Once you reach the line containing "R, R_CAV = 0.86, 0.585" in the data below, restate each line word for word up to and including the one containing "apply and shade".

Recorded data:
# # # # # # #

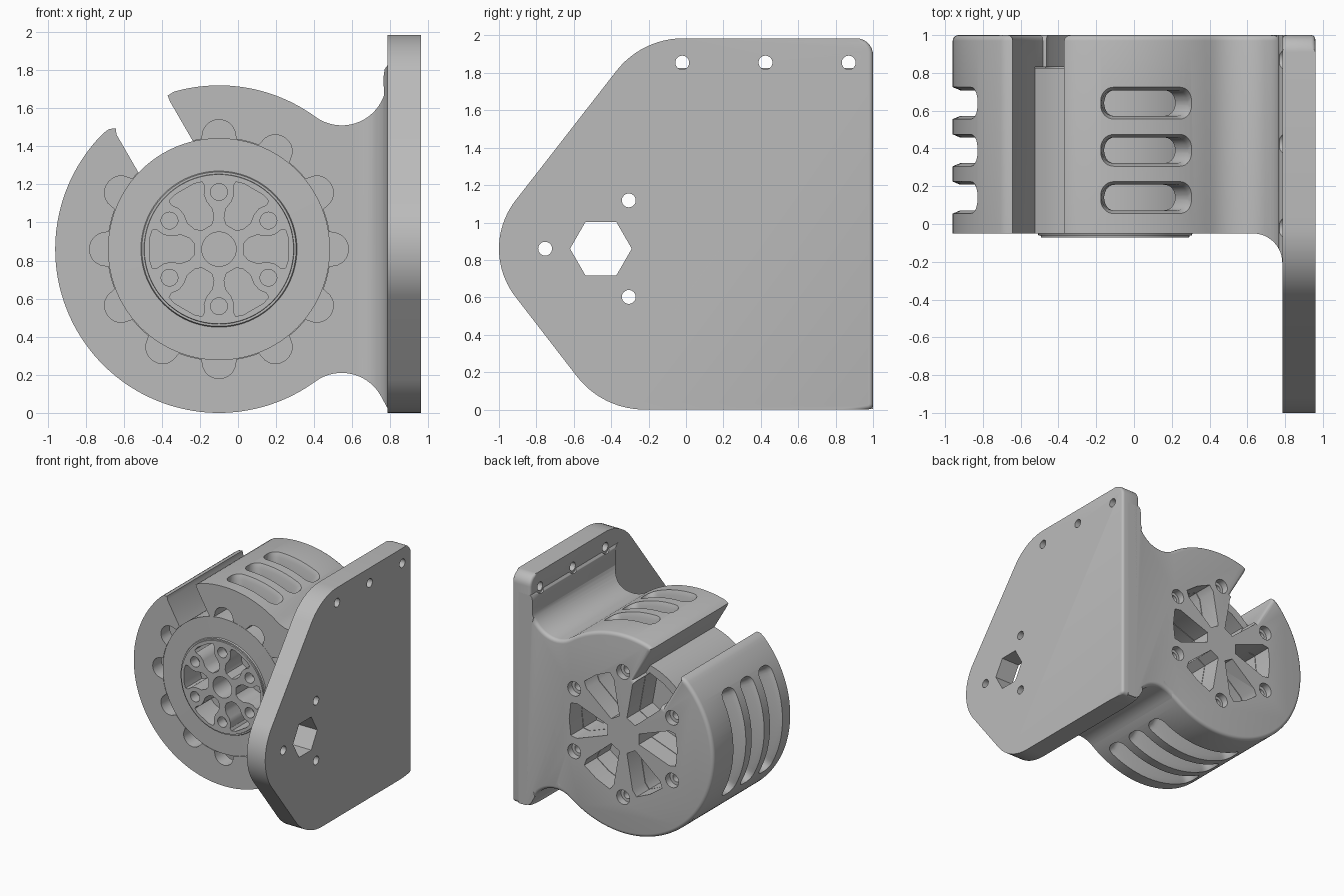
import bpy, bmesh
from math import sin, cos, radians, sqrt

CX, CZ = -0.1, 0.86        # axis of the round housing
R, R_CAV = 0.86, 0.585     # housing and cavity radius

if "Cube" in bpy.data.objects:
    bpy.data.objects.remove(bpy.data.objects["Cube"])

grey = bpy.data.materials.new("light_grey")
grey.use_nodes = True
tone = (0.5, 0.5, 0.5, 1)
grey.diffuse_color = tone
grey.node_tree.nodes["Principled BSDF"].inputs["Base Color"].default_value = tone


def arc(cx, cy, r, a0, a1, n=12):
    angles = [radians(a0 + (a1 - a0) * i / n) for i in range(n + 1)]
    return [(cx + r * cos(a), cy + r * sin(a)) for a in angles]


def circle(cx, cy, r, n=32):
    return arc(cx, cy, r, 0, 360, n)[:-1]


def polar(r, deg):
    return CX + r * cos(radians(deg)), CZ + r * sin(radians(deg))


def turned(u, v, deg):
    """Point u along and v across a spoke at the given angle."""
    c, s = cos(radians(deg)), sin(radians(deg))
    return CX + u * c - v * s, CZ + u * s + v * c


def loft(name, rings, bevel_rule=None, width=0.03):
    """Solid through a list of closed rings, capped at both ends."""
    bm = bmesh.new()
    rows = [[bm.verts.new(p) for p in ring] for ring in rings]
    for a, b in zip(rows, rows[1:]):
        for i in range(len(a)):
            j = (i + 1) % len(a)
            bm.faces.new((a[i], a[j], b[j], b[i]))
    bm.faces.new(rows[0][::-1])
    bm.faces.new(rows[-1])
    bmesh.ops.recalc_face_normals(bm, faces=bm.faces)
    if bevel_rule:
        edges = [e for e in bm.edges if bevel_rule(e.verts[0].co, e.verts[1].co)]
        bmesh.ops.bevel(bm, geom=edges, offset=width, segments=4, profile=0.5,
                        affect='EDGES', clamp_overlap=False)
    mesh = bpy.data.meshes.new(name)
    bm.to_mesh(mesh)
    bm.free()
    mesh.materials.append(grey)
    obj = bpy.data.objects.new(name, mesh)
    bpy.context.scene.collection.objects.link(obj)
    return obj


def prism(name, pts, axis, a, b, **kw):
    place = {'x': lambda p, d: (d, p[0], p[1]),
             'y': lambda p, d: (p[0], d, p[1]),
             'z': lambda p, d: (p[0], p[1], d)}[axis]
    return loft(name, [[place(p, d) for p in pts] for d in (a, b)], **kw)


def finish(obj, cutters):
    """Cut, apply and shade a part, then drop its cutters."""
    bpy.ops.object.select_all(action='DESELECT')
    bpy.context.view_layer.objects.active = obj
    obj.select_set(True)
    for c in cutters:
        c.hide_render = True
        mod = obj.modifiers.new("cut", 'BOOLEAN')
        mod.operation, mod.solver, mod.object = 'DIFFERENCE', 'EXACT', c
        bpy.ops.object.modifier_apply(modifier=mod.name)
    for c in cutters:
        bpy.data.objects.remove(c)
    bpy.ops.object.shade_smooth_by_angle(angle=radians(30))


# Housing outline: slotted circle blended into the mounting plate
outline = arc(CX, CZ, R, 53.9, 106, 24)
outline += [polar(0.85, 108.5), turned(0.80, -0.165, 120), turned(0.48, -0.165, 120),
            turned(0.48, 0.165, 120), turned(0.79, 0.165, 120),
            polar(0.835, 130.5), polar(0.855, 132.5)]
outline += arc(CX, CZ, R, 135, 306.1, 80)
outline += arc(0.545, -0.025, 0.235, 126.1, 25, 16)
outline += [(0.785, 0.025), (0.83, 0.003), (0.9, 0.003), (0.9, 1.825), (0.785, 1.825),
            (0.77, 1.805), (0.765, 1.77)]
outline += arc(0.545, 1.745, 0.235, -20, -126.1, 16)[:-1]
housing = prism("housing", outline, 'y', -0.2, 1.0,
                bevel_rule=lambda p, q: min(p.y, q.y) > 0.99 and p.x + q.x < 1.5)


# Scalloped drum cavity
def scallop(deg):
    d = (deg + 15) % 30 - 15
    return R_CAV + 0.095 * sqrt(max(0, 1 - (d / 8.5) ** 2))


cuts = [prism("cavity_cutter", [polar(scallop(i * 1.5), i * 1.5) for i in range(240)],
              'y', -0.3, 0.83)]

# Front face with a concave blend into the plate
blend = [(-1.2, -0.4), (-1.2, -0.05)] + arc(0.63, -0.205, 0.155, 90, 0) + [(0.785, -0.4)]
cuts.append(prism("blend_cutter", blend, 'z', -0.2, 2.2))

# Back wall windows and screw holes
WINDOW = [(0.15, -0.045), (0.44, -0.15), (0.5, -0.14), (0.515, 0),
          (0.5, 0.14), (0.44, 0.15), (0.15, 0.045)]
for k in range(6):
    shape = [turned(u, v, 60 * k) for u, v in WINDOW]
    cuts.append(prism("window_cutter", shape, 'y', 0.8, 1.1))
    x, z = polar(0.54, 30 + 60 * k)
    cuts.append(prism("head_cutter", circle(x, z, 0.062), 'y', 0.94, 1.1))
    cuts.append(prism("screw_cutter", circle(x, z, 0.035), 'y', 0.78, 1.1))


# Curved vents, three per side, with softened mouths
def vent(a0, a1, y, half=0.068, n=28):
    ends = half / R * 57.3
    rings = []
    for i in range(n + 1):
        t = (1 - cos(3.14159 * i / n)) / 2
        a = a0 + (a1 - a0) * t
        d = max(0, 1 - min(a - a0, a1 - a) / ends)
        w = max(0.008, half * sqrt(max(0, 1 - d * d)))
        ring = []
        for r, s in ((0.56, -w), (0.82, -w), (0.88, -w - 0.025),
                     (0.88, w + 0.025), (0.82, w), (0.56, w)):
            x, z = polar(r, a)
            ring.append((x, y + s, z))
        rings.append(ring)
    return loft("vent_cutter", rings)


for a0, a1 in ((62, 95), (148, 212), (239, 301)):
    cuts += [vent(a0, a1, y) for y in (0.14, 0.39, 0.64)]

# Clearance for the upper plate holes
PLATE_HOLES_Y = (-0.02, 0.425, 0.87)
cuts += [prism("clearance_cutter", circle(y, 1.855, 0.055), 'x', 0.6, 0.84)
         for y in PLATE_HOLES_Y]
finish(housing, cuts)

# Mounting plate
side = (arc(-0.58, CZ, 0.42, 141.7, 218.3, 20) + arc(-0.223, 0.455, 0.455, 218.3, 270)
        + arc(0.97, 0.03, 0.03, 270, 360, 6) + arc(0.91, 1.895, 0.09, 0, 90, 8)
        + arc(-0.014, 1.53, 0.455, 90, 141.7))
plate = prism("mounting_plate", side, 'x', 0.785, 0.96, width=0.022,
              bevel_rule=lambda p, q: abs(p.x - q.x) < 0.01 and p.y + q.y > 1.84)
holes = [(y, 1.855) for y in PLATE_HOLES_Y]
holes += [(-0.455 + 0.298 * cos(radians(a)), CZ + 0.298 * sin(radians(a)))
          for a in (60, 180, 300)]
cuts = [prism("hole_cutter", circle(y, z, 0.037), 'x', 0.7, 1.1) for y, z in holes]
cuts.append(prism("hex_cutter", circle(-0.455, CZ, 0.165, 6), 'x', 0.7, 1.1))
finish(plate, cuts)

# Drum with a stepped hub
STEPS = [(0.583, 0.825), (0.583, -0.049), (0.41, -0.05), (0.405, -0.062),
         (0.394, -0.062), (0.392, -0.072)]
drum = loft("drum", [[(x, y, z) for x, z in circle(CX, CZ, r, 96)] for r, y in STEPS])
HALF = [(0.13, 0.03), (0.155, 0.058), (0.2, 0.075), (0.25, 0.068), (0.29, 0.075),
        (0.325, 0.1), (0.35, 0.1), (0.363, 0.06)]
POCKET = HALF + [(u, -v) for u, v in reversed(HALF)]
cuts = [prism("bore_cutter", circle(CX, CZ, 0.09), 'y', -0.2, 0.2)]
for k in range(6):
    shape = [turned(u, v, 60 * k) for u, v in POCKET]
    cuts.append(prism("pocket_cutter", shape, 'y', -0.2, 0.15))
    shape = [turned(u, v, 60 * k) for u, v in WINDOW]
    cuts.append(prism("rear_pocket_cutter", shape, 'y', 0.65, 1.0))
    x, z = polar(0.3, 30 + 60 * k)
    cuts.append(prism("bolt_cutter", circle(x, z, 0.044), 'y', -0.2, 0.02))
finish(drum, cuts)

# # # # # # #

**TASK SOLUTION:**
R, R_CAV = 0.86, 0.585     # housing and cavity radius

if "Cube" in bpy.data.objects:
    bpy.data.objects.remove(bpy.data.objects["Cube"])

grey = bpy.data.materials.new("light_grey")
grey.use_nodes = True
tone = (0.5, 0.5, 0.5, 1)
grey.diffuse_color = tone
grey.node_tree.nodes["Principled BSDF"].inputs["Base Color"].default_value = tone


def arc(cx, cy, r, a0, a1, n=12):
    angles = [radians(a0 + (a1 - a0) * i / n) for i in range(n + 1)]
    return [(cx + r * cos(a), cy + r * sin(a)) for a in angles]


def circle(cx, cy, r, n=32):
    return arc(cx, cy, r, 0, 360, n)[:-1]


def polar(r, deg):
    return CX + r * cos(radians(deg)), CZ + r * sin(radians(deg))


def turned(u, v, deg):
    """Point u along and v across a spoke at the given angle."""
    c, s = cos(radians(deg)), sin(radians(deg))
    return CX + u * c - v * s, CZ + u * s + v * c


def loft(name, rings, bevel_rule=None, width=0.03):
    """Solid through a list of closed rings, capped at both ends."""
    bm = bmesh.new()
    rows = [[bm.verts.new(p) for p in ring] for ring in rings]
    for a, b in zip(rows, rows[1:]):
        for i in range(len(a)):
            j = (i + 1) % len(a)
            bm.faces.new((a[i], a[j], b[j], b[i]))
    bm.faces.new(rows[0][::-1])
    bm.faces.new(rows[-1])
    bmesh.ops.recalc_face_normals(bm, faces=bm.faces)
    if bevel_rule:
        edges = [e for e in bm.edges if bevel_rule(e.verts[0].co, e.verts[1].co)]
        bmesh.ops.bevel(bm, geom=edges, offset=width, segments=4, profile=0.5,
                        affect='EDGES', clamp_overlap=False)
    mesh = bpy.data.meshes.new(name)
    bm.to_mesh(mesh)
    bm.free()
    mesh.materials.append(grey)
    obj = bpy.data.objects.new(name, mesh)
    bpy.context.scene.collection.objects.link(obj)
    return obj


def prism(name, pts, axis, a, b, **kw):
    place = {'x': lambda p, d: (d, p[0], p[1]),
             'y': lambda p, d: (p[0], d, p[1]),
             'z': lambda p, d: (p[0], p[1], d)}[axis]
    return loft(name, [[place(p, d) for p in pts] for d in (a, b)], **kw)


def finish(obj, cutters):
    """Cut, apply and shade a part, then drop its cutters."""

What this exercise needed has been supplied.